In some cases, you may be planning a simple project and discover that you have a bigger issue on your hands. Perhaps your old boiler has outlived its ULE, and while tweaking it, your maintenance manager notices that it is making a strange noise. An inspection by your service company verifies that it’s finally time to replace the system. Hopefully, your condo association has been preparing for this inevitable day by setting aside money in your reserve fund.
- Do you have an up-to-date reserve study that accounts for capital improvements meant to improve energy efficiency?
If you haven’t had a reserve study done within the last three to five years, ask your property management company to recommend someone with the appropriate background. Your reserve study should be conducted by a reserve study professional who has engineering expertise.
An article by the Illinois chapter of the Community Associations Institute (CAI) points out that energy-efficiency projects are usually not included in reserve studies. Request that a funding analysis for your planned efficiency upgrades be incorporated into your study. Be sure that the analysis includes not only the upfront costs, but also any rebates, energy savings and payback periods.
- What kind of support should you expect from your property management company?
A good property management company should be able to offer energy-efficiency services. Ideally, these services should be provided by a team of dedicated experts who can work with your board to identify cost-effective energy solutions and develop a plan for implementing them.

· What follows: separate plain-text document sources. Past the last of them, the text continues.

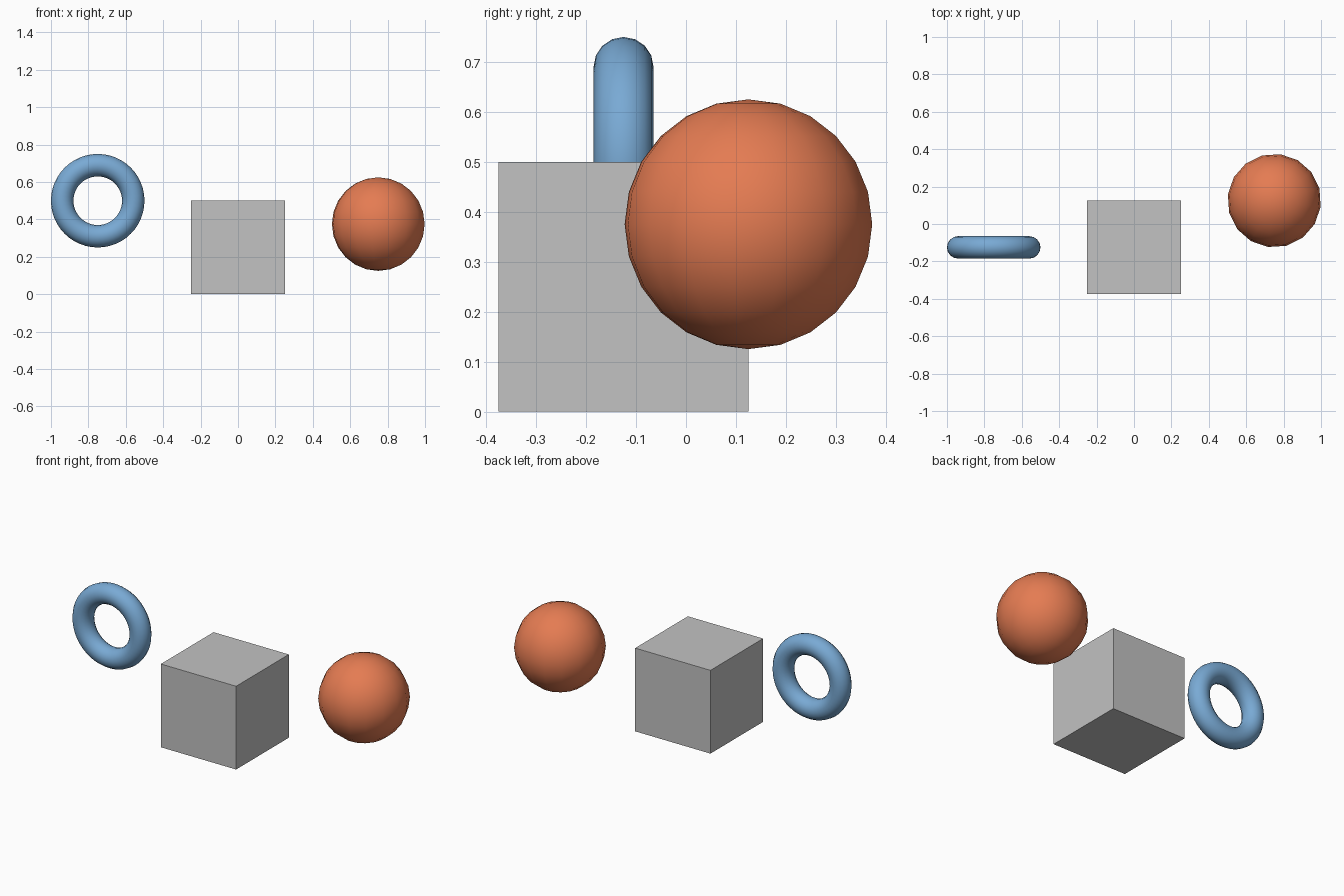
import bpy
import math

default = bpy.data.objects.get("Cube")
if default:
    bpy.data.objects.remove(default, do_unlink=True)


def make_material(name, colour):
    mat = bpy.data.materials.new(name)
    mat.use_nodes = True
    mat.diffuse_color = (*colour, 1)
    for node in mat.node_tree.nodes:
        if node.type == 'BSDF_PRINCIPLED':
            node.inputs["Base Color"].default_value = (*colour, 1)
    return mat


def finish(name, mat, smooth=False):
    obj = bpy.context.object
    obj.name = name
    obj.data.materials.clear()
    obj.data.materials.append(mat)
    if smooth:
        bpy.ops.object.shade_smooth()
    return obj


grey = make_material("grey", (0.54, 0.54, 0.54))
orange = make_material("orange", (0.78, 0.2, 0.085))
blue = make_material("blue", (0.19, 0.4, 0.66))

# Block standing on the ground
bpy.ops.mesh.primitive_cube_add(size=0.5, location=(0, -0.125, 0.25))
finish("block", grey)

# Ball on the left, turned slightly about its pole
bpy.ops.mesh.primitive_uv_sphere_add(
    segments=16, ring_count=12, radius=0.25,
    location=(0.75, 0.125, 0.375), rotation=(0, 0, math.radians(15)))
finish("ball", orange, smooth=True)

# Upright ring on the right, its hole facing the front
bpy.ops.mesh.primitive_torus_add(
    major_segments=48, minor_segments=16, major_radius=0.19, minor_radius=0.06,
    location=(-0.75, -0.125, 0.5), rotation=(math.radians(90), 0, 0))
finish("ring", blue, smooth=True)
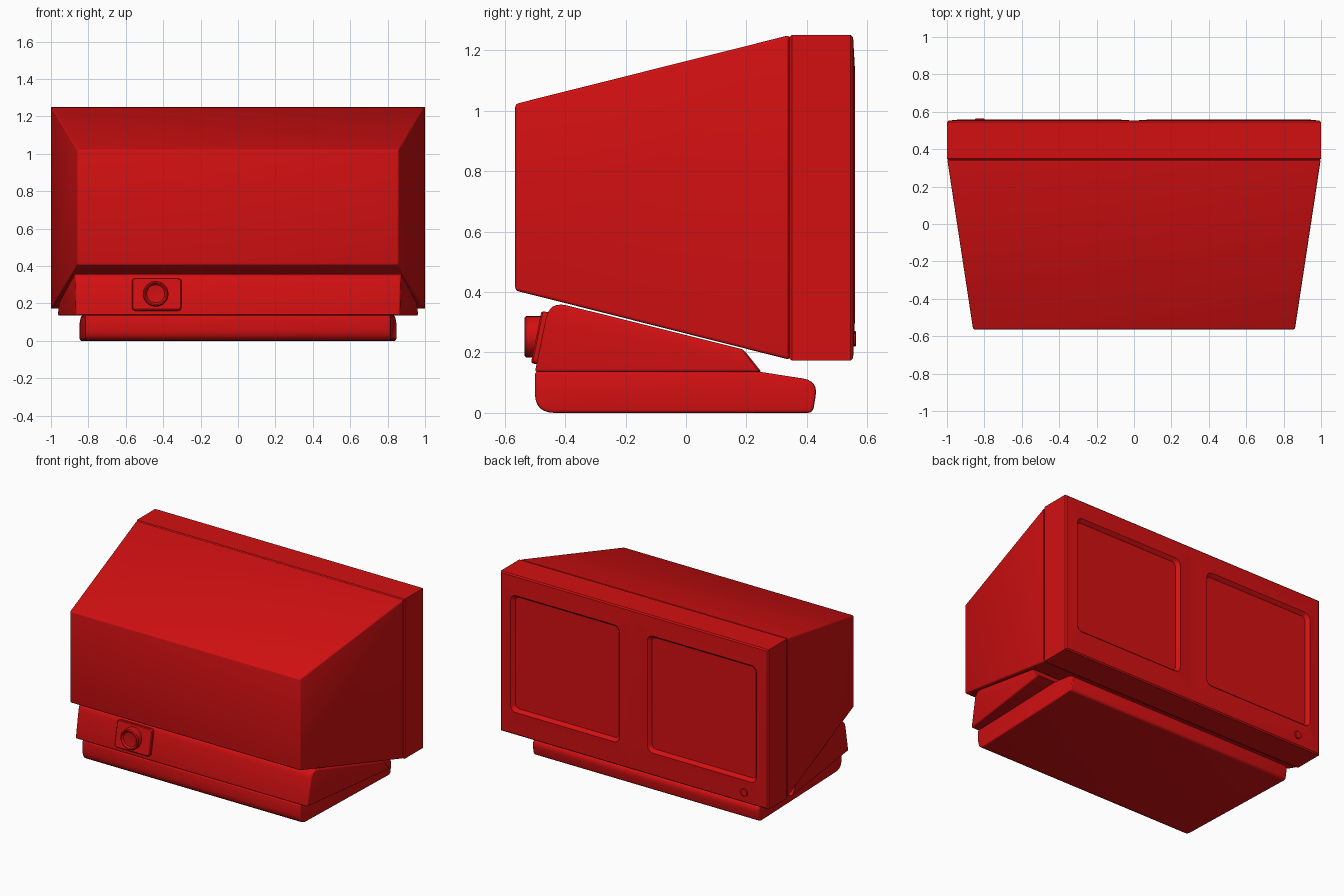
import bpy, bmesh
from math import sin, cos, pi, radians

cube = bpy.data.objects.get("Cube")
if cube:
    bpy.data.objects.remove(cube, do_unlink=True)

RED = (0.65, 0.005, 0.006, 1)
red = bpy.data.materials.new("red_plastic")
red.use_nodes = True
red.diffuse_color = RED
red.node_tree.nodes["Principled BSDF"].inputs["Base Color"].default_value = RED


def finish(bm, name, bevel=0.0, mirror=False):
    """Turn a bmesh into a shaded object with its modifiers applied."""
    mesh = bpy.data.meshes.new(name)
    bm.to_mesh(mesh)
    bm.free()
    obj = bpy.data.objects.new(name, mesh)
    bpy.context.collection.objects.link(obj)
    mesh.materials.append(red)
    bpy.ops.object.select_all(action="DESELECT")
    obj.select_set(True)
    bpy.context.view_layer.objects.active = obj
    if mirror:
        obj.modifiers.new("Mirror", "MIRROR")
    if bevel:
        mod = obj.modifiers.new("Bevel", "BEVEL")
        mod.width, mod.segments = bevel, 3
        mod.limit_method, mod.angle_limit = "ANGLE", radians(35)
    for mod in list(obj.modifiers):
        bpy.ops.object.modifier_apply(modifier=mod.name)
    bpy.ops.object.shade_smooth_by_angle(angle=radians(30))
    return obj


def rounded_rect(y, x0, x1, z0, z1, r=0.0, seg=6):
    """Loop of points around a rectangle in the xz plane."""
    centres = [(x1 - r, z1 - r), (x0 + r, z1 - r), (x0 + r, z0 + r), (x1 - r, z0 + r)]
    loop = []
    for k, (cx, cz) in enumerate(centres):
        for i in range(seg + 1):
            a = (k + i / seg) * pi / 2
            loop.append((cx + r * cos(a), y, cz + r * sin(a)))
    return loop


def disc(y, r):
    return rounded_rect(y, -r, r, -r, r, r, 8)


def loft(loops):
    """Skin matching loops and cap both ends."""
    bm = bmesh.new()
    rings = [[bm.verts.new(p) for p in loop] for loop in loops]
    n = len(rings[0])
    for a, b in zip(rings, rings[1:]):
        for i in range(n):
            j = (i + 1) % n
            bm.faces.new((a[i], a[j], b[j], b[i]))
    bm.faces.new(rings[0])
    bm.faces.new(rings[-1])
    bmesh.ops.remove_doubles(bm, verts=bm.verts, dist=1e-5)
    bmesh.ops.recalc_face_normals(bm, faces=bm.faces)
    return bm


def fillet(points, seg=6):
    """Round the corners of a (y, z, radius) side profile."""
    out = []
    for i, (y, z, r) in enumerate(points):
        if not r:
            out.append((y, z))
            continue
        ends = []
        for q in (points[i - 1], points[(i + 1) % len(points)]):
            dy, dz = q[0] - y, q[1] - z
            d = (dy * dy + dz * dz) ** 0.5
            ends.append((y + dy / d * r, z + dz / d * r))
        (ay, az), (by, bz) = ends
        for k in range(seg + 1):
            t = k / seg
            s = 1 - t
            out.append((s * s * ay + 2 * s * t * y + t * t * by,
                        s * s * az + 2 * s * t * z + t * t * bz))
    return out


def tapered_prism(profile, front, back):
    """Side profile widened in x from front half width to back half width."""
    pts = fillet(profile)
    y0, y1 = min(p[0] for p in pts), max(p[0] for p in pts)
    half = lambda y: front + (back - front) * (y - y0) / (y1 - y0)
    return loft([[(s * half(y), y, z) for y, z in pts] for s in (-1, 1)])


# Tapered main housing
finish(loft([rounded_rect(-0.565, -0.86, 0.86, 0.405, 1.022),
             rounded_rect(0.343, -0.998, 0.998, 0.176, 1.25)]),
       "housing", bevel=0.01)

# Screen frame: one half with a raised rim and recessed panel, then mirrored
bm = loft([
    rounded_rect(0.343, 0, 0.994, 0.179, 1.244),
    rounded_rect(0.350, 0, 1.0, 0.173, 1.25),
    rounded_rect(0.545, 0, 1.0, 0.173, 1.25),
    rounded_rect(0.553, 0, 0.992, 0.181, 1.242),
    rounded_rect(0.560, 0.105, 0.917, 0.33, 1.12, 0.04),
    rounded_rect(0.555, 0.111, 0.911, 0.336, 1.114, 0.036),
    rounded_rect(0.537, 0.124, 0.898, 0.349, 1.101, 0.028),
])
inner = [f for f in bm.faces if all(abs(v.co.x) < 1e-4 for v in f.verts)]
bmesh.ops.delete(bm, geom=inner, context="FACES")
finish(bm, "screen_frame", mirror=True)

# Wedge-shaped tilt mount under the housing
finish(tapered_prism([(-0.5, 0.135, 0), (-0.452, 0.37, 0.06),
                      (0.19, 0.21, 0), (0.25, 0.135, 0)], 0.865, 0.965),
       "tilt_mount", bevel=0.01)

# Foot
finish(tapered_prism([(-0.5, 0, 0.065), (0.42, 0, 0.02), (0.437, 0.106, 0.05),
                      (0.25, 0.135, 0), (-0.5, 0.137, 0)], 0.815, 0.847),
       "foot", bevel=0.01)

# Plate that follows the slope of the mount
plate = finish(loft([rounded_rect(0.02, -0.132, 0.132, -0.088, 0.088, 0.018),
                     rounded_rect(-0.015, -0.132, 0.132, -0.088, 0.088, 0.018),
                     rounded_rect(-0.02, -0.127, 0.127, -0.083, 0.083, 0.015)]),
               "knob_plate")
plate.location = (-0.435, -0.476, 0.247)
plate.rotation_euler.x = -0.2

# Dished knob
knob = finish(loft([disc(0.06, 0.068), disc(0.006, 0.068), disc(0.0, 0.063),
                    disc(0.0, 0.057), disc(0.01, 0.048), disc(0.013, 0.02)]),
              "knob")
knob.location = (-0.44, -0.535, 0.252)

# Power button on the screen frame
button = finish(loft([disc(-0.025, 0.026), disc(-0.003, 0.026), disc(0.0, 0.022)]),
                "power_button")
button.location = (-0.825, 0.563, 0.245)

Additionally, the company should offer information designed to help your board members understand energy efficiency opportunities and related legislative changes. Board members should also receive training in developing an effective budget that properly accounts for maintenance and capital improvement expenditures.
FirstService Residential is committed to helping associations in the Chicagoland area meet their budgeting and energy efficiency goals. For more information on how we can help you budget effectively for your system upgrades so you can lower your energy costs, contact FirstService Residential
, the leading property management company in Illinois.